What to do ::
Up to and including the line with "return loft(name, rings, 62)", restate the records below word for word, beginning with their first line.

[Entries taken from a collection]

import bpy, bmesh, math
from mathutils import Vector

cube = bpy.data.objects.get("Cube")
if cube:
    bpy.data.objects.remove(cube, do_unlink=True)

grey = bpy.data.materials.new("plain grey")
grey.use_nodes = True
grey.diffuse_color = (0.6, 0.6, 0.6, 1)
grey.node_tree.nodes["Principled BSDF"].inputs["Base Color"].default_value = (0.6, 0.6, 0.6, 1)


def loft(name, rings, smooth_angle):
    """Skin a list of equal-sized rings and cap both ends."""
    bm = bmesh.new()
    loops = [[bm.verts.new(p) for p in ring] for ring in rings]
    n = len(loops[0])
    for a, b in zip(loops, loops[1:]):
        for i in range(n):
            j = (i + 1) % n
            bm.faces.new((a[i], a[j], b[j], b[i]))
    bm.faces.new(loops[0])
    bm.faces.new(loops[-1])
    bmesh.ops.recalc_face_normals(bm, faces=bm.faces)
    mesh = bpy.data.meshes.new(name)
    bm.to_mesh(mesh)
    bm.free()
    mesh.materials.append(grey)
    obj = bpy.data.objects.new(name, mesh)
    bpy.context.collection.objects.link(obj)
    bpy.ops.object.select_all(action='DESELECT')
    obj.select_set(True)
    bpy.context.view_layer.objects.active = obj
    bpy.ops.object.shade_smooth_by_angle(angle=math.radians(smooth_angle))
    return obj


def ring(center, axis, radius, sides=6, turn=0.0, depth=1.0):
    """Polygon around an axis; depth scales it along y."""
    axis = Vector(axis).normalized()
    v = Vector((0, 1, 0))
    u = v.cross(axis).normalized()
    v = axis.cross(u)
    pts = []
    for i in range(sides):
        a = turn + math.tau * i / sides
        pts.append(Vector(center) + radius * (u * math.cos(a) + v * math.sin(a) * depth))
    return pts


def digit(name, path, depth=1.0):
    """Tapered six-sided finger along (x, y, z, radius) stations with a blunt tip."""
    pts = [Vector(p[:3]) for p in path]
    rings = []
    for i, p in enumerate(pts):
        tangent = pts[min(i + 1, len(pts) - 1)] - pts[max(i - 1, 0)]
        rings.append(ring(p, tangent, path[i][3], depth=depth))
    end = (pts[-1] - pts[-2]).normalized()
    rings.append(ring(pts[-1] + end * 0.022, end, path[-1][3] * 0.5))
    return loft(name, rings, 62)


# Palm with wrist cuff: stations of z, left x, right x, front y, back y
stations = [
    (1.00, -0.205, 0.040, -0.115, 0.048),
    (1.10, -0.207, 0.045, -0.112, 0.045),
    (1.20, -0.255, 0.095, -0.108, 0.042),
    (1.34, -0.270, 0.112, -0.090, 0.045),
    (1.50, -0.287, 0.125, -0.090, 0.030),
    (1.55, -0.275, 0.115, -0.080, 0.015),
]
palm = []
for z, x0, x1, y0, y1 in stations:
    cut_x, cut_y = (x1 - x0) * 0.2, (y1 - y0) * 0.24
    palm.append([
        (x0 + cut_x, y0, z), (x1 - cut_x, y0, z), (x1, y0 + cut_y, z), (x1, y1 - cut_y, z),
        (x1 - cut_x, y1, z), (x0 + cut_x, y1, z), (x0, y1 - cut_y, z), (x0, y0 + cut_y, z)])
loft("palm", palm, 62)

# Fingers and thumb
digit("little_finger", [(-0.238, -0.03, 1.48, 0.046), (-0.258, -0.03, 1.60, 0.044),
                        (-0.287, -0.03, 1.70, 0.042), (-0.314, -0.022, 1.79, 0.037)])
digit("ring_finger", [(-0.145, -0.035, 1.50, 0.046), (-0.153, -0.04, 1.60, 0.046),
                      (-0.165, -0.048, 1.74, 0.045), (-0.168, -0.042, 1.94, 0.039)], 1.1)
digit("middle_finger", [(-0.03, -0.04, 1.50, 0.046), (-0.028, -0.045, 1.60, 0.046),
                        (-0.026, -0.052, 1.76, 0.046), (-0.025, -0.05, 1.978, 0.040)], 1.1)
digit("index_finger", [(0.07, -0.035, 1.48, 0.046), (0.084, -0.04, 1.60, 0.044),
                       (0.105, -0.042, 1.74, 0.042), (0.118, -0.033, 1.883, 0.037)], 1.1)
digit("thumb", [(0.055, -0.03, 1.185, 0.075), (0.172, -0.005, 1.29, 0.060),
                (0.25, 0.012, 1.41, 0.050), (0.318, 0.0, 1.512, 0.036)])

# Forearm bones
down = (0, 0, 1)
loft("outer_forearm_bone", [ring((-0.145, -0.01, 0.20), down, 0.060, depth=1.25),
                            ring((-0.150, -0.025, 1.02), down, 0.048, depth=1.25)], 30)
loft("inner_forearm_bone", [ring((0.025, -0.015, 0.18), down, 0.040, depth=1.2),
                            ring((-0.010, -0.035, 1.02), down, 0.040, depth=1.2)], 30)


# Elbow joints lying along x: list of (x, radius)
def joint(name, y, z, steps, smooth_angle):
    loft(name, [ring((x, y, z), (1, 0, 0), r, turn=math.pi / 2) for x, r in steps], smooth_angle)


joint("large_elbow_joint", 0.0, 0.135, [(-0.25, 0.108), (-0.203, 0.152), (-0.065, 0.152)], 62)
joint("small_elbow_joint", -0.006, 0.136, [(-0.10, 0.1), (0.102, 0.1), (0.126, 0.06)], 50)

Output of the exercise ::
import bpy, bmesh, math
from mathutils import Vector

cube = bpy.data.objects.get("Cube")
if cube:
    bpy.data.objects.remove(cube, do_unlink=True)

grey = bpy.data.materials.new("plain grey")
grey.use_nodes = True
grey.diffuse_color = (0.6, 0.6, 0.6, 1)
grey.node_tree.nodes["Principled BSDF"].inputs["Base Color"].default_value = (0.6, 0.6, 0.6, 1)


def loft(name, rings, smooth_angle):
    """Skin a list of equal-sized rings and cap both ends."""
    bm = bmesh.new()
    loops = [[bm.verts.new(p) for p in ring] for ring in rings]
    n = len(loops[0])
    for a, b in zip(loops, loops[1:]):
        for i in range(n):
            j = (i + 1) % n
            bm.faces.new((a[i], a[j], b[j], b[i]))
    bm.faces.new(loops[0])
    bm.faces.new(loops[-1])
    bmesh.ops.recalc_face_normals(bm, faces=bm.faces)
    mesh = bpy.data.meshes.new(name)
    bm.to_mesh(mesh)
    bm.free()
    mesh.materials.append(grey)
    obj = bpy.data.objects.new(name, mesh)
    bpy.context.collection.objects.link(obj)
    bpy.ops.object.select_all(action='DESELECT')
    obj.select_set(True)
    bpy.context.view_layer.objects.active = obj
    bpy.ops.object.shade_smooth_by_angle(angle=math.radians(smooth_angle))
    return obj


def ring(center, axis, radius, sides=6, turn=0.0, depth=1.0):
    """Polygon around an axis; depth scales it along y."""
    axis = Vector(axis).normalized()
    v = Vector((0, 1, 0))
    u = v.cross(axis).normalized()
    v = axis.cross(u)
    pts = []
    for i in range(sides):
        a = turn + math.tau * i / sides
        pts.append(Vector(center) + radius * (u * math.cos(a) + v * math.sin(a) * depth))
    return pts


def digit(name, path, depth=1.0):
    """Tapered six-sided finger along (x, y, z, radius) stations with a blunt tip."""
    pts = [Vector(p[:3]) for p in path]
    rings = []
    for i, p in enumerate(pts):
        tangent = pts[min(i + 1, len(pts) - 1)] - pts[max(i - 1, 0)]
        rings.append(ring(p, tangent, path[i][3], depth=depth))
    end = (pts[-1] - pts[-2]).normalized()
    rings.append(ring(pts[-1] + end * 0.022, end, path[-1][3] * 0.5))
    return loft(name, rings, 62)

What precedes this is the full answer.